You can also use ListNext to sequentially return elements from a list.
Arguments
list
An encoded list string containing one or more elements. Lists can be created using ListBuild or ListFromString, or extracted from another list by using the List function. The following are valid list arguments:
myList = ListBuild("Red", "Blue", "Green", "Yellow")
Println List(myList, 2) 'prints Blue
subList = List(myList,2,4)
Println List(subList, 2) 'prints Green
 
In the following example, subList is not a valid list argument, because a List returns a single element as an ordinary string, not an encoded list string:
myList = ListBuild("Red", "Blue", "Green", "Yellow")
subList = List(myList,2)
Println List(subList,1)  ' INVALID OPERATION
Attempting to use the List function on an ordinary string generates a runtime error.
position
The position of a list element to return. List elements are counted from 1. If position is omitted, the first element is returned. If the value of position is 0 or greater than the number of elements in the list, Caché issues a <NULL VALUE> error. If the value of position is negative one (–1), List returns the final element in the list.
If the end argument is specified, position specifies the first element in a range of elements. Even when only one element is returned (when position and end are the same number) this value is returned as an encoded list string. Thus, List(x,2) is not identical to List(x,2,2), as shown in the following example:
MyList = ListBuild("A","B","C")
x = List(MyList,2)
y = List(MyList,2,2)
If x=y Then
  Println "Lists are identical"
Else
  Println "Lists not identical"
End If
 
end
The position of the last element in a range of elements. You must specify position to specify end. When end is specified, the value returned is an encoded list string. Because of this encoding, such strings should only be processed by other List functions.
If the value of end is:
When specifying end, you can specify a position value of zero (0). In this case, 0 is equivalent to 1.
Note that List(list,1) is not equivalent to List(list,1,1) because the former returns a string, while the latter returns a single-element list. Furthermore, the first can receive a <NULL VALUE> error, whereas the second cannot; if there are no elements to return, it returns a null string.
fruit = ListBuild("apple","banana","pear")
PrintLn List(fruit,1)
PrintLn List(fruit,1,1)
 
List Errors
The following List argument values generate an error:
Setting List
You can use List on the left of the equal sign to replace a specified element in a list with another element value.
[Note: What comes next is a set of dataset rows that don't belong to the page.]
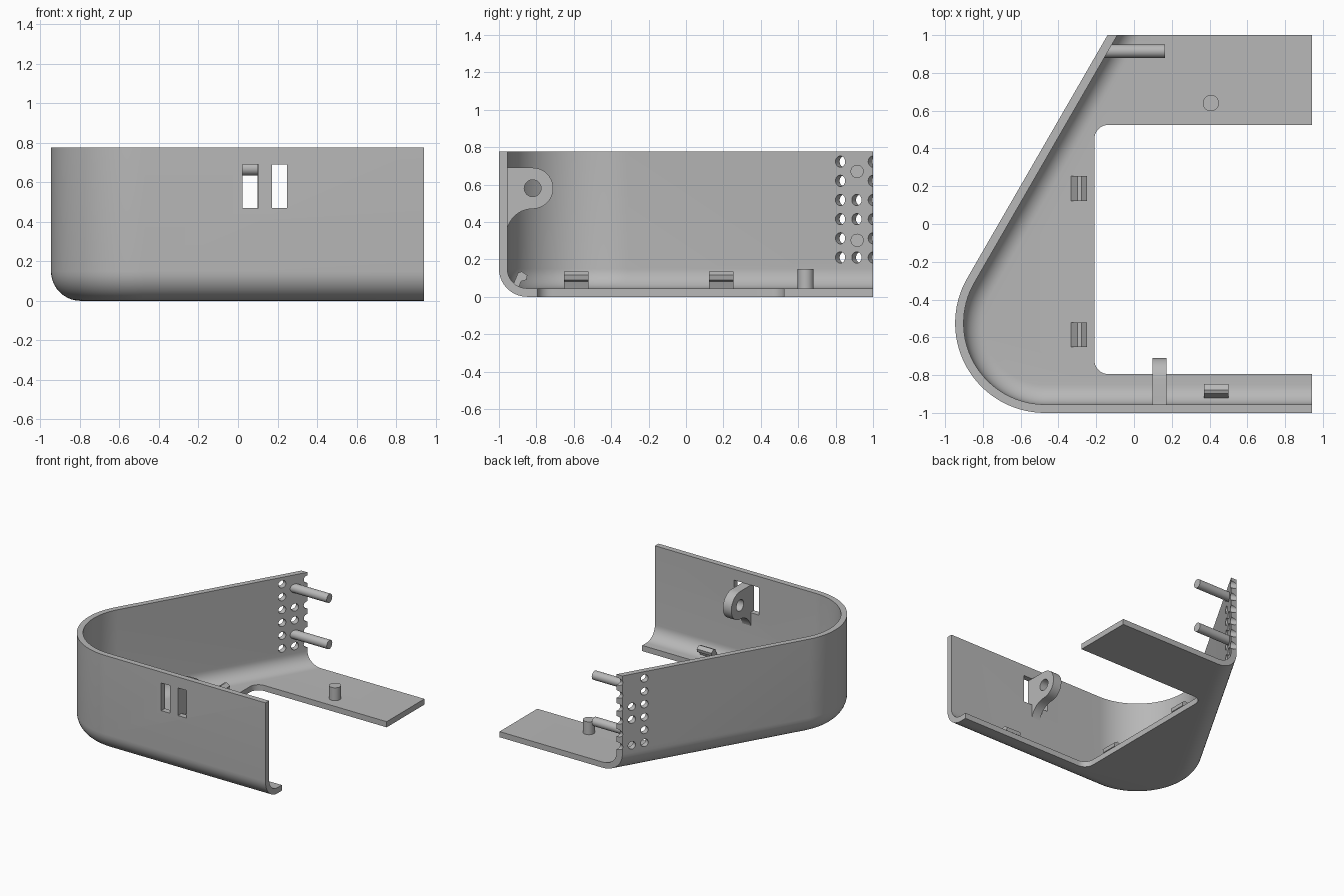
import bpy, bmesh
from math import radians, cos, sin, tan, pi
from mathutils import Vector

if "Cube" in bpy.data.objects:
    bpy.data.objects.remove(bpy.data.objects["Cube"])

grey = bpy.data.materials.new("light grey plastic")
grey.use_nodes = True
colour = (0.48, 0.48, 0.48, 1)
grey.diffuse_color = colour
grey.node_tree.nodes["Principled BSDF"].inputs["Base Color"].default_value = colour

HEIGHT, WALL, ROUND = 0.777, 0.045, 0.15      # wall height, thickness, bottom rounding
RIGHT, FRONT, BACK = 0.942, -1.0, 1.0
BEND = 0.475                                  # plan radius of the big bend
CENTRE = Vector((-0.472, FRONT + BEND))
SLOPE = radians(60)                           # plan angle of the slanted wall


def arc(cx, cy, r, a0, a1, steps):
    return [Vector((cx + r * cos(radians(a0 + (a1 - a0) * i / steps)),
                    cy + r * sin(radians(a0 + (a1 - a0) * i / steps)))) for i in range(steps + 1)]


def finish(bm, name):
    bmesh.ops.recalc_face_normals(bm, faces=bm.faces)
    mesh = bpy.data.meshes.new(name)
    bm.to_mesh(mesh)
    bm.free()
    mesh.materials.append(grey)
    obj = bpy.data.objects.new(name, mesh)
    bpy.context.collection.objects.link(obj)
    return obj


def select(obj):
    bpy.ops.object.select_all(action='DESELECT')
    obj.select_set(True)
    bpy.context.view_layer.objects.active = obj


def smooth(obj):
    select(obj)
    bpy.ops.object.shade_smooth_by_angle(angle=radians(30))


def cylinder(name, centre, radius, depth, axis):
    bpy.ops.mesh.primitive_cylinder_add(vertices=32, radius=radius, depth=depth, location=centre)
    obj = bpy.context.object
    obj.name = name
    obj.rotation_euler = Vector(axis).to_track_quat('Z', 'Y').to_euler()
    obj.data.materials.append(grey)
    smooth(obj)
    return obj


def prism(name, profile, width):
    """Extrude a (y, z) profile along x, centred on x = 0."""
    bm = bmesh.new()
    ends = [[bm.verts.new((x, p[0], p[1])) for p in profile] for x in (-width / 2, width / 2)]
    for end in ends:
        bm.faces.new(end)
    n = len(profile)
    for i in range(n):
        j = (i + 1) % n
        bm.faces.new((ends[0][i], ends[0][j], ends[1][j], ends[1][i]))
    return finish(bm, name)


def cut(obj, cutters):
    for c in cutters:
        c.hide_render = True
        mod = obj.modifiers.new("cut", 'BOOLEAN')
        mod.operation, mod.solver, mod.object = 'DIFFERENCE', 'EXACT', c
        select(obj)
        bpy.ops.object.modifier_apply(modifier=mod.name)
        bpy.data.objects.remove(c)


# Shell: rounded wall section swept along the plan, joined to the floor plate
path = [(Vector((RIGHT, FRONT)), Vector((0, 1)))]
for p in arc(CENTRE.x, CENTRE.y, BEND, -90, -210, 32):
    path.append((p, (CENTRE - p).normalized()))
tangent_point = path[-1][0]
back_x = tangent_point.x + (BACK - tangent_point.y) / tan(SLOPE)
path.append((Vector((back_x, BACK)), Vector((1 / sin(SLOPE), 0))))

section = arc(ROUND, ROUND, ROUND, 270, 180, 10)
section += [Vector((0, HEIGHT)), Vector((WALL, HEIGHT))]
section += arc(ROUND, ROUND, ROUND - WALL, 180, 270, 10)

bm = bmesh.new()
rings = [[bm.verts.new((*(p + inward * s.x), s.y)) for s in section] for p, inward in path]
for a, b in zip(rings, rings[1:]):
    for i in range(len(section) - 1):
        bm.faces.new((a[i], a[i + 1], b[i + 1], b[i]))
bm.faces.new(rings[0])
bm.faces.new(rings[-1])

# Floor edge around the rectangular opening
edge = [Vector((RIGHT, -0.795))] + arc(-0.135, -0.72, 0.075, 270, 180, 8)
edge += arc(-0.135, 0.45, 0.075, 180, 90, 8) + [Vector((RIGHT, 0.525)), Vector((RIGHT, BACK))]
low = [bm.verts.new((*p, 0)) for p in edge]
high = [bm.verts.new((*p, WALL)) for p in edge]
bm.faces.new([r[0] for r in rings] + low[::-1])
bm.faces.new([r[-1] for r in rings] + high[::-1])
low = [rings[0][0]] + low + [rings[-1][0]]
high = [rings[0][-1]] + high + [rings[-1][-1]]
for i in range(len(low) - 1):
    bm.faces.new((low[i], low[i + 1], high[i + 1], high[i]))
shell = finish(bm, "shell")

# Front slots and the vent grid in the slanted wall
cutters = []
for x0, x1 in ((0.024, 0.103), (0.172, 0.247)):
    bpy.ops.mesh.primitive_cube_add(size=1, location=((x0 + x1) / 2, FRONT, 0.58))
    slot = bpy.context.object
    slot.scale = (x1 - x0, 0.3, 0.22)
    cutters.append(slot)
normal = (sin(SLOPE), -cos(SLOPE), 0)
for column, rows in enumerate((range(6), (0, 2, 3), range(6))):
    y = 0.825 + 0.0875 * column
    x = back_x + WALL / sin(SLOPE) - (BACK - y) / tan(SLOPE)
    for row in rows:
        cutters.append(cylinder("vent_cutter", (x, y, 0.21 + 0.1025 * row), 0.03, 0.14, normal))
bpy.context.view_layer.update()
cut(shell, cutters)
smooth(shell)

# Pegs on the slanted wall and post on the floor
for name, z in (("upper_peg", 0.67), ("lower_peg", 0.302)):
    cylinder(name, (0.0025, 0.915, z), 0.035, 0.325, (1, 0, 0))
cylinder("floor_post", (0.407, 0.64, 0.09), 0.043, 0.115, (0, 0, 1))

# Pierced lug between the front slots
root = FRONT + WALL - 0.005
profile = [Vector((root, 0.69))] + arc(-0.82, 0.58, 0.11, 90, -90, 20)
profile += arc(-0.82, 0.33, 0.14, 90, 175, 10) + [Vector((root, 0.32))]
lug = prism("front_lug", profile, 0.074)
lug.location.x = 0.135
bore = cylinder("bore_cutter", (0.135, -0.82, 0.58), 0.045, 0.2, (1, 0, 0))
bpy.context.view_layer.update()
cut(lug, [bore])
smooth(lug)

# Snap clips along the floor, hooked towards the opening
hook = [(-0.045, 0.04), (-0.008, 0.128), (0.012, 0.135), (0.042, 0.115),
        (0.036, 0.09), (0.008, 0.082), (-0.008, 0.04)]
for name, x, y, turn in (("front_clip", 0.435, -0.89, 0),
                         ("side_clip_front", -0.29, -0.587, -pi / 2),
                         ("side_clip_back", -0.29, 0.188, -pi / 2)):
    clip = prism(name, hook, 0.13)
    clip.location = (x, y, 0)
    clip.rotation_euler.z = turn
You can perform the following operations:
To replace the final element in a list use a position of -1. Note that List(inlint,-1)=value and List(inlint,-1,-1)=value perform different operations: List(inlint,-1)=value replaces the value of the last element; List(inlint,-1,-1)=value deletes the last element, then appends the specified list.
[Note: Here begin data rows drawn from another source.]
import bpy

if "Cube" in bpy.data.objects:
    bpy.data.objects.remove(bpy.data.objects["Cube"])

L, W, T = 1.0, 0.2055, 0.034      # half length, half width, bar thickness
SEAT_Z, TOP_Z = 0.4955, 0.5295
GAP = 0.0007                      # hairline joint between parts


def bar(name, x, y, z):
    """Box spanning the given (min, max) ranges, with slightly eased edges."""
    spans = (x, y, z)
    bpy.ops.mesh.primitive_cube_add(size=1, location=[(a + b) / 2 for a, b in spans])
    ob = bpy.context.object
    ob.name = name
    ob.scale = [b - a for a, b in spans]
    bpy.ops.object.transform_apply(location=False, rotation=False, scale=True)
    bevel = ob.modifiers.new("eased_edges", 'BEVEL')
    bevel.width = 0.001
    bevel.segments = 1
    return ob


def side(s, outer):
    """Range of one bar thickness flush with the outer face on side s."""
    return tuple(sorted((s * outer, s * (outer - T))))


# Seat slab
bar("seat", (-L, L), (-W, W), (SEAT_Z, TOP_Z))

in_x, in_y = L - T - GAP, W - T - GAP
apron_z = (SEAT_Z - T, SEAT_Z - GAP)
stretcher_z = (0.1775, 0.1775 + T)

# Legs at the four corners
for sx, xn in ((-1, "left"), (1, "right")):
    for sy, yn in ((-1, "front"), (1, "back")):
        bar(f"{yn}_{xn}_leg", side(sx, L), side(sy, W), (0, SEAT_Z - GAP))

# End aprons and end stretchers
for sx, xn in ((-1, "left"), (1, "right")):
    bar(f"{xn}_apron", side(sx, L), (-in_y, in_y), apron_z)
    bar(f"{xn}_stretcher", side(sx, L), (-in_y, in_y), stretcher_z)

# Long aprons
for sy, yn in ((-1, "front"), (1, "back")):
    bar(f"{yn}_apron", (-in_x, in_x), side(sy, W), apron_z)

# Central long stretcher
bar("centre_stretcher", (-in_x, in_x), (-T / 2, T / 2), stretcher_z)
To remove the final element of a list, use List(inlint,-1,-1)="".
Examples
The following examples demonstrates how to use the List function:
myList = ListBuild("Red","Blue","Green","Yellow")
color4 = List(myList,4) ' returns value of the 4th element
Println color4             ' prints Yellow
sublist = List(myList,2,3) ' returns the 2nd and 3rd elements as a list
Println List(sublist,1)    ' prints Blue
 
Because multi-element lists contain non-printing list encoding characters, Println should only be used to display single list items.
See Also